The Flite Test Simple Scout comes with dummy engines; a nice detail. Thought it might be a good idea to paint them to set them off a bit from the brown fuselage and black cowl. So I went with aluminum Rustoleum. The skewers that come with the kit can be used to hold the engine parts while you are painting. I used sandbags to hold the skewers in place on the table. And then the skewers can be used again to guide the parts to the exact right place on the fuselage when you hot glue them. The one picture shows the parts painted black. Bad idea. It blends in with the cowl.
After I received the new Power Pack B from Flite Test I went to install the motor on the firewall. I was looking for the 2.5 mm socket head cap screws that I am accustomed to. Looks like they have been replaced with 2mm button head screws. No big deal you say. Here is the problem. The 2.5 mm ball driver that I use has a much larger handle than the 2 mm. So it’s easy to put a lot of force on the screws to make the motor / firewall connections nice and tight. The 2 mm ball driver has a much smaller handle, so it makes it hard to use a lot of force. One option is to use the X mount that comes with the motors. Next motor that I mount will be held on with the X mount, socket head cap screws, and blind nuts on the back side of the firewall.
I recently ordered a Power Pack B from Flite Test for one of my Simple Scouts. In the past the Power Packs that I received came in a resealable, large plastic bag. This time I opened the box to find a surprise. The Power Pack B came in a really nice plastic reusable box with latches to hold it closed. Great for spare parts, tools, or whatever. What a nice upgrade1 Thanks Flite Test!

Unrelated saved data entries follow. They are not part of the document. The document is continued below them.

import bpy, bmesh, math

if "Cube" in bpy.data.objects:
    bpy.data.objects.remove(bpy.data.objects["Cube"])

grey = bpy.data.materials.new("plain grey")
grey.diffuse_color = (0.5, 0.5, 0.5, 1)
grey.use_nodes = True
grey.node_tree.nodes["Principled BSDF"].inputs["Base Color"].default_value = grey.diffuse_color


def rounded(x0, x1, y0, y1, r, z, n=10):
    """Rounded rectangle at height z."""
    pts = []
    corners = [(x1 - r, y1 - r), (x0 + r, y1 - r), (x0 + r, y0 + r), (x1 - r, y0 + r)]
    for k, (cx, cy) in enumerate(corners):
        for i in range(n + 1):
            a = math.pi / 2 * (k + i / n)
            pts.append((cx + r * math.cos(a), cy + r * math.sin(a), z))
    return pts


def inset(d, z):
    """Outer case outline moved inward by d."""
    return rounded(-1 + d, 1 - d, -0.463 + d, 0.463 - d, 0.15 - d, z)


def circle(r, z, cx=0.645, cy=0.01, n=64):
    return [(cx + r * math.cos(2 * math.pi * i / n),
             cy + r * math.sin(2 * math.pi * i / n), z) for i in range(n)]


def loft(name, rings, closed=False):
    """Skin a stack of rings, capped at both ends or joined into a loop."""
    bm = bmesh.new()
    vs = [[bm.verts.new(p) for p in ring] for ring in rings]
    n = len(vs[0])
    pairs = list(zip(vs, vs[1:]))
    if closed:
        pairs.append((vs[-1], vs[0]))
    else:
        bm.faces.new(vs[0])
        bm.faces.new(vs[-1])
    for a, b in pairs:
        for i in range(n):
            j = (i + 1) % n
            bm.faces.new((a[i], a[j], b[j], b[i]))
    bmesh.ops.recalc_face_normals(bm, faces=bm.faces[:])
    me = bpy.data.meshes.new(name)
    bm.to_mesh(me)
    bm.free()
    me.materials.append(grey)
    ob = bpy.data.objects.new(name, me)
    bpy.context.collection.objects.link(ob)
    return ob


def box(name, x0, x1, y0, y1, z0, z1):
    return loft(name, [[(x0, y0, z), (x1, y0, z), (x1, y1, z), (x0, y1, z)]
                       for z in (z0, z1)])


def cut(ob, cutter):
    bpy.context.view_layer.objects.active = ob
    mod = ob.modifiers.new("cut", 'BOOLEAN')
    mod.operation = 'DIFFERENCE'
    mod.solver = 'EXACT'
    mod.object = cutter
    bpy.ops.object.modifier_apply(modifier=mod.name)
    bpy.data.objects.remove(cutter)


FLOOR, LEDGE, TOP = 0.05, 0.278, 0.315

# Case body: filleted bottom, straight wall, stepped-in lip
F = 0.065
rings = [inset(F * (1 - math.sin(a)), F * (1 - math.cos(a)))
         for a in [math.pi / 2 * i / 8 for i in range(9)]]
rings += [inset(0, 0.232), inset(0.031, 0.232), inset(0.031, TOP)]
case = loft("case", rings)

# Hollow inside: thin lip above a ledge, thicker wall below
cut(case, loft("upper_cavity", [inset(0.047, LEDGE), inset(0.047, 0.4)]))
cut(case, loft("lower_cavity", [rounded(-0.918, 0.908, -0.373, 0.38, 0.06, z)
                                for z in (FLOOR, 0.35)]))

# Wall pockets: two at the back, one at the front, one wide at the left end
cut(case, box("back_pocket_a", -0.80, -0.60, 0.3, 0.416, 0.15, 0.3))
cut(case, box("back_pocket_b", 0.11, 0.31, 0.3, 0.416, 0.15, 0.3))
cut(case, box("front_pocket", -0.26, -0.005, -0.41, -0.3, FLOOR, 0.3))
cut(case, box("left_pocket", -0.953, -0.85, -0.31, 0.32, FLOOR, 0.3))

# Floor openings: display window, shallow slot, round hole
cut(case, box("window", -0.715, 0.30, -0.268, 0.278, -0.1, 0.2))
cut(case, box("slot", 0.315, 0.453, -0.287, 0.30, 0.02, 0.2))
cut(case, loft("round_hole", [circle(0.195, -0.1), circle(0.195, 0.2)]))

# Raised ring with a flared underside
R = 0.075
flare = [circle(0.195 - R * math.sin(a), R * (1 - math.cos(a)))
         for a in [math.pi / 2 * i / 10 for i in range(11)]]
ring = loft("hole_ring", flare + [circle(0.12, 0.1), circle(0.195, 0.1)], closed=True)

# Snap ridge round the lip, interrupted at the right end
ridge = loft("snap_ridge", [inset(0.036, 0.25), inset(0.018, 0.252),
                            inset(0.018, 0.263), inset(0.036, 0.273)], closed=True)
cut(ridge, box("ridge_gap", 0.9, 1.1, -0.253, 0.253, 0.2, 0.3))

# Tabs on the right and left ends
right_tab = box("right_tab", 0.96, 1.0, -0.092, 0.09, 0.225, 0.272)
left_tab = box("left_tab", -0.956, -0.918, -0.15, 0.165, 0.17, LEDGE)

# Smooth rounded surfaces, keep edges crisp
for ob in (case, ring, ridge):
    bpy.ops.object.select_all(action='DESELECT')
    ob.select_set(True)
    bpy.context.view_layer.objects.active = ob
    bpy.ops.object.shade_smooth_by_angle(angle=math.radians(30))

I needed to build a couple of the short power pods. There is a small oval hole just behind the firewall. My thought is that it is there in case you want to pass wires through to connect to the battery. Found a neat way to make the hole. Logan FoamWerks makes several products for cutting foam board. I used the medium sized hole cutter. Worked out really nice. Buy at Amazon.
The winner of the 2014 SEFF Southeast Electric Flight Festival Best New Aircraft is a model called the Giant Norman. It is a laser cut balsa and plywood traditional build with Monokote type covering and an 84″ wingspan and 12-18 lbs weight. The model was very popular at the time but the designer had many requests for a smaller version, which is how the Normal Norman was born. This one has a 49″ wingspan and is made from EPP foam. Normal is a 3 channel model but there is now a 4 channel version available called the Nifty Norman. This one appears to be a good candidate for a foam board scratch build project. The Giant Norman kit (balsa & plywood) and both the Normal Norman and Nifty Norman (EPP) kits are available at: http://lainesplanes.com/
I was having a hard time getting the turtle deck centered on the FT Simple Scout. Came up with this idea using some foam board scraps and painter’s low tack tape. Mark the centerlines, then it is easy to align the separate turtle deck sections while gluing. And the painter’s tape comes off easily without damaging the poster board.
An easy way to keep the front and back of the turtle deck formers square while gluing is to simply use two strips of foam board to align the former.
At the point where I am finishing the fuselage. Without the foam board top rear of the fuselage, the back end of the turtle deck has no support. You might add a cross member right where the turtle deck ends. And on the bottom of the fuselage you might cut the foam board to include the tail skid and end at the last cross member.
When you are assembling the carbon fiber pushrods and the servo arms, you may find it helpful to clamp the control surfaces so that they are perfectly flat; no up or down and no left or right.
When I built the first FT Simple Scout with the balsa diagonals, I didn’t make slots for the pushrods. The foam board fuse has slots but I thought that I could somehow maneuver the pushrods through all the open spaces between the balsa sticks. I couldn’t find a way to do it. So instead i decided to mount the servos on the outside of the fuselage and use carbon fiber tubes as pushrods.
Make some short Z-bends for each end of the carbon fiber pushrods. Make sure the piano wire is a snug fit in the tubes. Then I used thick CA to fix the Z-bends into the tubes.
If you use a Dremel tool or power saw to cut the tubes you are liable to put some cf dust in the air. You don’t want to inhale that so I use a miter box and hand saw for minimum dust.
The cardboard packing in the servos from FT can be used as a template for cutting the hole in the fuselage. Just extend the opening on each end so that the entire servo with end tabs fits through.
This model is being built as a 3 channel. If you are building the 4 channel version you need to make sure that the servo has room with full aileron down deflection.
The way that the Scout is constructed there is a second layer of foam, the doubler, that you will need to cut through.
The servo arm is in the up position. This makes the line from the servo to the control surface close to parallel to the top of the fuse.
I put the hot glue inside through the bottom of the fuselage. Little bit of a tight fit to get the glue gun nozzle in, but it is doable.